WELLINGTON, Sept. 22 (Xinhua) -- New Zealanders' grocery shopping over the past few years has focused on the latest "superfood" or diet and lifestyle craze, but this year a research commissioned by United Fresh showed Wednesday the significant impact of COVID-19 in supermarket aisles around New Zealand.
Empty shelves, food shortages, masks and socially distanced queues make the weekly shop seem like something from a sci-fi film compared to the "old normal" before the pandemic, and the Nielsen IQ study completed in June this year showed just how far New Zealanders have shifted from the carefree days before COVID.
In 2019, less than 10 percent of Kiwis shopped for their groceries online. Over the last year to June 2021, 34 percent of New Zealand households shopped for groceries online with supermarkets seeing a 44 percent increase in online sales. Almost three-quarters of this growth has come from shoppers new to the online experience.
Shoppers keen to avoid the pandemic-related stress of shopping in person have embraced the opportunity to shop from their home with the research finding the average Kiwi household shops online 11 times a year, spending a total of 1,800 NZ dollars per year with an average of 162 NZ dollars per shop.
While New Zealanders have converted quickly to online shopping, the research shows New Zealanders still prefer to shop in person. For every 10 online purchases of fresh produce, 77 were made in stores.
Despite this gap, online fruit and vegetable sales are still the fastest growing food category and shoppers spend over 40 percent more on their fruit and vegetables when they're buying online rather than in store.

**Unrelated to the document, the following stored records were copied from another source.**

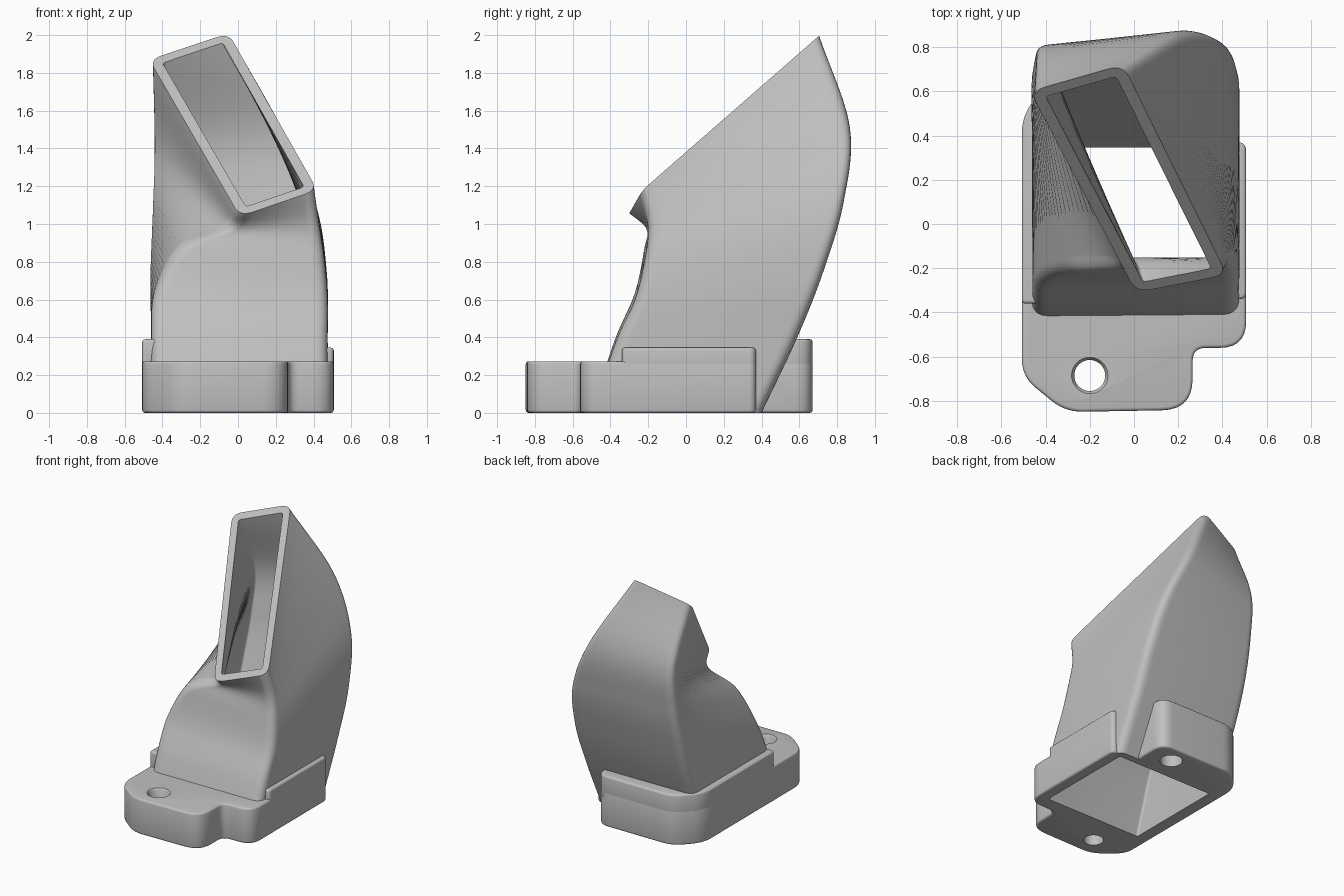
import bpy, bmesh, math
from mathutils import Vector

default_cube = bpy.data.objects.get("Cube")
if default_cube:
    bpy.data.objects.remove(default_cube, do_unlink=True)

# One plain grey plastic
plastic = bpy.data.materials.new("grey_plastic")
plastic.use_nodes = True
grey = (0.53, 0.53, 0.53, 1)
plastic.diffuse_color = grey
plastic.node_tree.nodes["Principled BSDF"].inputs["Base Color"].default_value = grey


def make_object(name, bm):
    bmesh.ops.recalc_face_normals(bm, faces=bm.faces)
    mesh = bpy.data.meshes.new(name)
    bm.to_mesh(mesh)
    bm.free()
    mesh.materials.append(plastic)
    obj = bpy.data.objects.new(name, mesh)
    bpy.context.collection.objects.link(obj)
    return obj


def activate(obj):
    bpy.ops.object.select_all(action='DESELECT')
    obj.select_set(True)
    bpy.context.view_layer.objects.active = obj


def smooth(obj):
    activate(obj)
    bpy.ops.object.shade_smooth_by_angle(angle=math.radians(38))


def round_corner(before, corner, after, radius, steps=7):
    """Points of a curved corner between two straight sides."""
    start = corner + (before - corner).normalized() * radius
    end = corner + (after - corner).normalized() * radius
    points = []
    for i in range(steps + 1):
        s = i / steps
        points.append(start.lerp(corner, s).lerp(corner.lerp(end, s), s))
    return points


def round_loop(corners, radii):
    count = len(corners)
    points = []
    for i in range(count):
        points += round_corner(corners[i - 1], corners[i], corners[(i + 1) % count], radii[i])
    return points


# Duct: the four corner edges run from the base up to the tilted outlet
front_right_edge = [(-.46, -.5, 0), (-.46, -.38, .38), (-.44, -.27, .64),
                    (-.3, -.22, .88), (-.06, -.21, .97), (.01, -.31, 1.04)]
front_left_edge = [(.475, -.5, 0), (.475, -.37, .38), (.475, -.27, .6),
                   (.46, -.22, .8), (.44, -.2, .98), (.42, -.23, 1.18)]
back_left_edge = [(.475, .4, 0), (.475, .59, .4), (.47, .73, .75),
                  (.41, .84, 1.12), (.23, .875, 1.52), (-.05, .72, 2.01)]
back_right_edge = [(-.46, .4, 0), (-.46, .58, .4), (-.465, .7, .75),
                   (-.46, .78, 1.1), (-.46, .79, 1.45), (-.47, .6, 1.87)]
edges = [[Vector(p) for p in edge] for edge in
         (front_right_edge, front_left_edge, back_left_edge, back_right_edge)]


def along(path, t):
    """Smooth curve through the points of a path."""
    last = len(path) - 1
    i = min(int(t), last - 1)
    s = t - i
    b, c = path[i], path[i + 1]
    a = path[i - 1] if i else b * 2 - c
    d = path[i + 2] if i + 2 <= last else c * 2 - b
    return (b * 2 + (c - a) * s + (a * 2 - b * 5 + c * 4 - d) * s * s
            + (b * 3 - a - c * 3 + d) * s ** 3) / 2


def duct_ring(t, inset, radius):
    corners = [along(edge, t) for edge in edges]
    moved = []
    for i, corner in enumerate(corners):
        u = (corners[i - 1] - corner).normalized()
        v = (corners[(i + 1) % 4] - corner).normalized()
        moved.append(corner + (u + v) * inset / u.cross(v).length)
    return round_loop(moved, [radius] * 4)


def bridge(bm, rings, closed):
    rows = [[bm.verts.new(p) for p in ring] for ring in rings]
    pairs = list(zip(rows, rows[1:]))
    if closed:
        pairs.append((rows[-1], rows[0]))
    for low, high in pairs:
        for i in range(len(low)):
            bm.faces.new((low[i - 1], low[i], high[i], high[i - 1]))
    return rows


STEPS = 50
times = [5 * i / STEPS for i in range(STEPS + 1)]
outer = [duct_ring(t, 0, .075) for t in times]
inner = [duct_ring(t, .055, .02) for t in reversed(times)]
bm = bmesh.new()
bridge(bm, outer + inner, True)
duct = make_object("duct", bm)
smooth(duct)

# Cutters: the duct passage and the screw holes
cutters = []
passage = [duct_ring(t / 4, .04, .02) for t in range(7)]
passage.insert(0, [p - Vector((0, 0, .05)) for p in passage[0]])
bm = bmesh.new()
rows = bridge(bm, passage, False)
bm.faces.new(rows[0])
bm.faces.new(rows[-1])
cutters.append(make_object("passage_cutter", bm))


def cone_cutter(x, y, low, high, low_radius, high_radius):
    bm = bmesh.new()
    bmesh.ops.create_cone(bm, cap_ends=True, segments=40, radius1=low_radius,
                          radius2=high_radius, depth=high - low)
    bmesh.ops.translate(bm, verts=bm.verts, vec=(x, y, (low + high) / 2))
    cutters.append(make_object("hole_cutter", bm))


cone_cutter(-.2, -.685, -.1, .4, .07, .07)
cone_cutter(-.2, -.685, .25, .29, .065, .095)
cone_cutter(.1, .53, -.1, .15, .08, .08)


# Base slabs, each with rounded corners and softened edges
def slab(name, corners, low, high, bevel):
    outline = round_loop([Vector((x, y, low)) for x, y, r in corners],
                         [r for x, y, r in corners])
    bm = bmesh.new()
    rows = bridge(bm, [outline, [p + Vector((0, 0, high - low)) for p in outline]], False)
    for row in rows:
        bm.faces.new(row)
    obj = make_object(name, bm)
    soften = obj.modifiers.new("soften", 'BEVEL')
    soften.width = bevel
    soften.segments = 3
    soften.limit_method = 'ANGLE'
    soften.angle_limit = math.radians(50)
    for cutter in cutters:
        cut = obj.modifiers.new("cut", 'BOOLEAN')
        cut.operation = 'DIFFERENCE'
        cut.solver = 'EXACT'
        cut.object = cutter
    activate(obj)
    for modifier in list(obj.modifiers):
        bpy.ops.object.modifier_apply(modifier=modifier.name)
    smooth(obj)
    return obj


slab("mounting_base", [
    (-.31, -.85, .08), (.265, -.84, .14), (.265, -.56, .06), (.507, -.56, .12),
    (.507, .37, .04), (.3, .37, .04), (.3, .67, .1), (-.35, .67, .09),
    (-.507, .5, .09), (-.507, -.69, .08)], 0, .273, .015)
slab("rear_lug", [
    (-.507, -.36, .02), (.3, -.36, .02), (.3, .67, .1),
    (-.35, .67, .09), (-.507, .5, .09)], .2, .39, .022)
slab("side_ledge", [
    (0, -.34, .02), (.507, -.34, .03), (.507, .37, .04), (0, .37, .02)], .2, .345, .022)

for cutter in cutters:
    bpy.data.objects.remove(cutter, do_unlink=True)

Although it seems counter-intuitive to the COVID message of touching as little as possible and staying masked-up, the ability to use the senses to select items of produce remains important for shoppers.
In the face of the strange new shopping experience, New Zealanders are continuing to shop less frequently and are spending more with each shop. Compared with the second quarter of 2021 to the rolling two-year average, shoppers visited the supermarket six percent less often and spent six percent more with each shop.
The average value of a shopper's trip to the supermarket is higher when they are purchasing fresh fruit and vegetables. Immunity-boosting fruit and vegetables are an important item on the shopping list, with over half of all trips to the grocery store contain at least one fruit and vegetable item.
Fresh produce also accounts for a big part of the shopping budget with the average spending of a shopping trip totalling two and a half times higher when fresh fruit and vegetables are in the basket, compared to when they are not.
By June this year, 62 percent of the Kiwi shoppers surveyed felt financially constrained, with about a third of those in difficulty due to the pandemic.
As a result, almost 24 percent of New Zealanders are cooking at home more often with many noting that cooking at home is cheaper, tastier, and healthier than eating out.
This group of shoppers is expected to grow in size in the wake of the Delta lockdown as food insecurity reaches even greater levels across the country. (1 New Zealand dollar equals 0.70 U.S. dollar)